Roger Pearson finds a successful private prosecution of rape originally thwarted by the CPS

WRITS

The successful private prosecution brought by two Kent prostitutes against a man they accused of rape, indecent assault, false imprisonment and actual bodily harm has called into question the Crown Prosecution Service's use of its discretion not to prosecute.

The Crown Prosecution Service claimed it dropped the case against Christopher Davies, of Margate, after advice from counsel that there was insufficient evidence to gain a conviction.

However, following the private prosecution, Davies was convicted by a Crown Court jury at Maidstone and jailed for 14 years for the sex attacks carried out at his Margate home in two separate incidents nine months apart. The women could have faced a substantial legal costs bill if the case had proved unsuccessful,

According to Danny Simpson, the solicitor who represented the women and head of the criminal department of Sheffield-based John Howell & Co, the result "brings into question the whole issue of how the CPS assess the likelihood of a conviction". What worries him is that CPS members assessing whether to prosecute could allow personal prejudices and perceptions to influence them.

Simpson says the only factor against the two women in this case was that they had worked as prostitutes and because of this the CPS decided they were less likely to be believed.

"I don't see any grounds for that," he says. "The jury had no hesitation in convicting him. The issue whether someone is likely to be believed is subjective. Jury watching is the least accurate game in the world.

"Is it right for lawyers in the CPS to substitute their judgment for that of a jury? The danger in allowing CPS lawyers to make these subjective decisions is that their own personal prejudices and cultural backgrounds, in this case their attitude towards prostitutes, can come into play."

Apart from the worries raised over the CPS decision-making process, the practical difficulties faced by Sheffield-based Simpson in running a case for two women in Kent, were substantial.
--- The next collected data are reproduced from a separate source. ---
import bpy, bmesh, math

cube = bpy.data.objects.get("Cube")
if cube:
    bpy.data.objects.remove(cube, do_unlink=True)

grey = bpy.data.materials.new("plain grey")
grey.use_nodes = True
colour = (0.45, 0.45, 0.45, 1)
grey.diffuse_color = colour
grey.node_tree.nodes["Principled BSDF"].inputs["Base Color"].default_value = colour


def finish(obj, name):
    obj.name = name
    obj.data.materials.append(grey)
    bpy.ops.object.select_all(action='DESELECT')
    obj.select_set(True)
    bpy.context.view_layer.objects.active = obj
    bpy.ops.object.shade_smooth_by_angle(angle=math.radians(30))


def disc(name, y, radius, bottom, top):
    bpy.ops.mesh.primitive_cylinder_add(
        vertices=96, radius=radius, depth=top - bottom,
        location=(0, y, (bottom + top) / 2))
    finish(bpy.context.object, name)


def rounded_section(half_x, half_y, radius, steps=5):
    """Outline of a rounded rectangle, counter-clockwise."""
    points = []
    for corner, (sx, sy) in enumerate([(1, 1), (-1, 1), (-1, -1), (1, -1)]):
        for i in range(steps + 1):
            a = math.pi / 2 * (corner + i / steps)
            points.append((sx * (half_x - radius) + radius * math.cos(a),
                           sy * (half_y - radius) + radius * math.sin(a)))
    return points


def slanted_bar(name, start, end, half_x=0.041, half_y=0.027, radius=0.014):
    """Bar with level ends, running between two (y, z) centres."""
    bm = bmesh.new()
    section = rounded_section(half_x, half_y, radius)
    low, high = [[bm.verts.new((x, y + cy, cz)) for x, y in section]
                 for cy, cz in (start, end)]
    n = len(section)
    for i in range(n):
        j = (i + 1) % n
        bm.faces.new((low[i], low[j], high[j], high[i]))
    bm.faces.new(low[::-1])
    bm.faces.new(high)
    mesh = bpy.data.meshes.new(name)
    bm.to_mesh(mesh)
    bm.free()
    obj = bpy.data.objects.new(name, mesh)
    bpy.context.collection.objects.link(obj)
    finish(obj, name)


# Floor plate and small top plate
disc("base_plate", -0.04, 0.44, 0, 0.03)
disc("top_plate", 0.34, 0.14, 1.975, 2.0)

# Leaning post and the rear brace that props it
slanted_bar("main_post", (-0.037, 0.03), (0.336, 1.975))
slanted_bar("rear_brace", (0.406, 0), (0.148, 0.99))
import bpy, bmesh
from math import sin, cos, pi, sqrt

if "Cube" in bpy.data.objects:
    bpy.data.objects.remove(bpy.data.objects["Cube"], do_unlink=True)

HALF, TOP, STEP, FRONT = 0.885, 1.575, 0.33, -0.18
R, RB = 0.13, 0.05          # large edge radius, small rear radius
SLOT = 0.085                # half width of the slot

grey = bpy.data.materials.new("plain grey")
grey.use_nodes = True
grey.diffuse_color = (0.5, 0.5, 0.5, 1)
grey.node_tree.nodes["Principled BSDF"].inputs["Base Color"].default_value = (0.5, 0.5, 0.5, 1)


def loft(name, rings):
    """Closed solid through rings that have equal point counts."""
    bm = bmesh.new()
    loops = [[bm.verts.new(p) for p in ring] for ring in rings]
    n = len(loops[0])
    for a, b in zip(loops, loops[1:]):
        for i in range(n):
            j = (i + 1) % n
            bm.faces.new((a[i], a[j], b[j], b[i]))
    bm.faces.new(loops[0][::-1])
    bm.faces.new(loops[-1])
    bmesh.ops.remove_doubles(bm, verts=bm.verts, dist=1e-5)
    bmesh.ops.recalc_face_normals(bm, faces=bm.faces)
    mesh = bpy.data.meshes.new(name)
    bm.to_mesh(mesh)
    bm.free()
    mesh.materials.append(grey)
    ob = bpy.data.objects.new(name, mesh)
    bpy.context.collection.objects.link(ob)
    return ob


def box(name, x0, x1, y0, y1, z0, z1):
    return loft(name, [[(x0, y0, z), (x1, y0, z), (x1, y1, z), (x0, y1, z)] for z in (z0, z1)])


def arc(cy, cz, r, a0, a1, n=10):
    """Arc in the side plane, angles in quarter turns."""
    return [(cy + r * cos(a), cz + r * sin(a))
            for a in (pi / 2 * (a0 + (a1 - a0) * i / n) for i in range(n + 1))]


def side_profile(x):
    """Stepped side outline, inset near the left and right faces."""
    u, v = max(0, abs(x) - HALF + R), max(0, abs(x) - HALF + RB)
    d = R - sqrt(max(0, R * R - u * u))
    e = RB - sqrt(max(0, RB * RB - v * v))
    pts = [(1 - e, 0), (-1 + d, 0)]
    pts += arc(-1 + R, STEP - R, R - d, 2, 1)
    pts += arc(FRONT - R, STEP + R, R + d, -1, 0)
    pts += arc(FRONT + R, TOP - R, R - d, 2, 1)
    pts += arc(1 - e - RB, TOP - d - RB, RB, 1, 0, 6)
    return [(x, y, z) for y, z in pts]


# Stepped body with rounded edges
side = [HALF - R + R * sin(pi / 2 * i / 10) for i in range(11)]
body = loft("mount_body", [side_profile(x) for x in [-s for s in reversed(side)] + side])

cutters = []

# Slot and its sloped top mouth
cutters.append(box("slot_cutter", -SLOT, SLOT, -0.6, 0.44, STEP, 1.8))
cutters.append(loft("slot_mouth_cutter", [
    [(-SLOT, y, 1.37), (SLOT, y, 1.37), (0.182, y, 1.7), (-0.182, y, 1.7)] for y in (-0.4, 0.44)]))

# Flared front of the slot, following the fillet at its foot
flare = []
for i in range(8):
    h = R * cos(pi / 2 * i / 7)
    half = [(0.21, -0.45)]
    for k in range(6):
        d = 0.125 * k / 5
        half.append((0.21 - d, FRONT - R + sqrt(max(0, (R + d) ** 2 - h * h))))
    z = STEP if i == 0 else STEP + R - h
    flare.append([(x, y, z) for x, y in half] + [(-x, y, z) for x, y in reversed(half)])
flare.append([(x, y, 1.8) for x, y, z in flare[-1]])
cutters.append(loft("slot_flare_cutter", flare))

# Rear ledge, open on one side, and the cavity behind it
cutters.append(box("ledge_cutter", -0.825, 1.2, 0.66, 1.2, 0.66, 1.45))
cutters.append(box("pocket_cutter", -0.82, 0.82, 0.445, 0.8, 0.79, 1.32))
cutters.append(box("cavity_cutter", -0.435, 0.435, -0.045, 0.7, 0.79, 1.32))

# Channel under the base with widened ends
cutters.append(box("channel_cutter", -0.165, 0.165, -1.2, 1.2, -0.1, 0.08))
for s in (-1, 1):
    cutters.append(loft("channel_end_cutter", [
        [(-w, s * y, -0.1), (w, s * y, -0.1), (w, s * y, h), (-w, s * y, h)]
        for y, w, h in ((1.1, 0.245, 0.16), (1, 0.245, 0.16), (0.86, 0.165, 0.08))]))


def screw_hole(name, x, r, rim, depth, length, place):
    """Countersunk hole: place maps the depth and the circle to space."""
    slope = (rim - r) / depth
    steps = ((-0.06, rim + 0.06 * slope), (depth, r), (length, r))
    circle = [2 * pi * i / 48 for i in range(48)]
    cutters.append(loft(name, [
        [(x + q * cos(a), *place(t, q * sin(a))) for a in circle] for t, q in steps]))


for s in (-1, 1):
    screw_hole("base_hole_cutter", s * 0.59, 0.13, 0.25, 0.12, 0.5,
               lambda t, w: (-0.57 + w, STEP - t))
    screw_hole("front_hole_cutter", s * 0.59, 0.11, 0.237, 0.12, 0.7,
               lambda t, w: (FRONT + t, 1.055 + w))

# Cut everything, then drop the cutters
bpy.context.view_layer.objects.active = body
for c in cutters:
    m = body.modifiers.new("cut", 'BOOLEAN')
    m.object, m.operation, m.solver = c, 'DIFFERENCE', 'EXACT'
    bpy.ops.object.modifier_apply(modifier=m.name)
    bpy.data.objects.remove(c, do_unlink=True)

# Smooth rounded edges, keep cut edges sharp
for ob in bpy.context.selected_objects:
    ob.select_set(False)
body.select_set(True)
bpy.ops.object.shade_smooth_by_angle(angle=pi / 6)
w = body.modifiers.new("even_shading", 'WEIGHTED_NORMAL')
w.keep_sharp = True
He pointed out that, for a start: "It was not just a question of popping round to the local police station to ask to see documents such as witness statements."

Although the police are under no obligation to co-operate with solicitors on this sort of work, Kent police were angry that the CPS had dropped the prosecution and were extremely helpful.

The approach to Simpson came as a result of work he had done with the group Women Against Rape when working as head of the criminal department at London-based Bindmans.

But he makes it clear that the two women, who had worked for massage agencies and who claimed they were raped at knife-point, were not financially backed by the group.

"If the prosecution had failed we would have reviewed the situation relating to our costs, but the defence would undoubtedly have sought costs. They could have faced a bill of up to £20,000," he says.

For Simpson, admitted 11 years ago, the case marked a change of direction to some of his other cases. He has established a reputation in representing victims of miscarriages of justice and represented Mark Braithwaite, one of the Tottenham Three freed by the Court of Appeal. The Kent case, however, highlights that there are two sides to the miscarriage of justice coin and that victims of crime, along with those wrongly accused and convicted of offences, equally need their interests protected.

"I like to consider my role as being able to assist people to obtain justice they have otherwise been denied," Simpson says. "The Kent case spotlights the fact this applies to victims of crime as well as those wrongly accused of crime."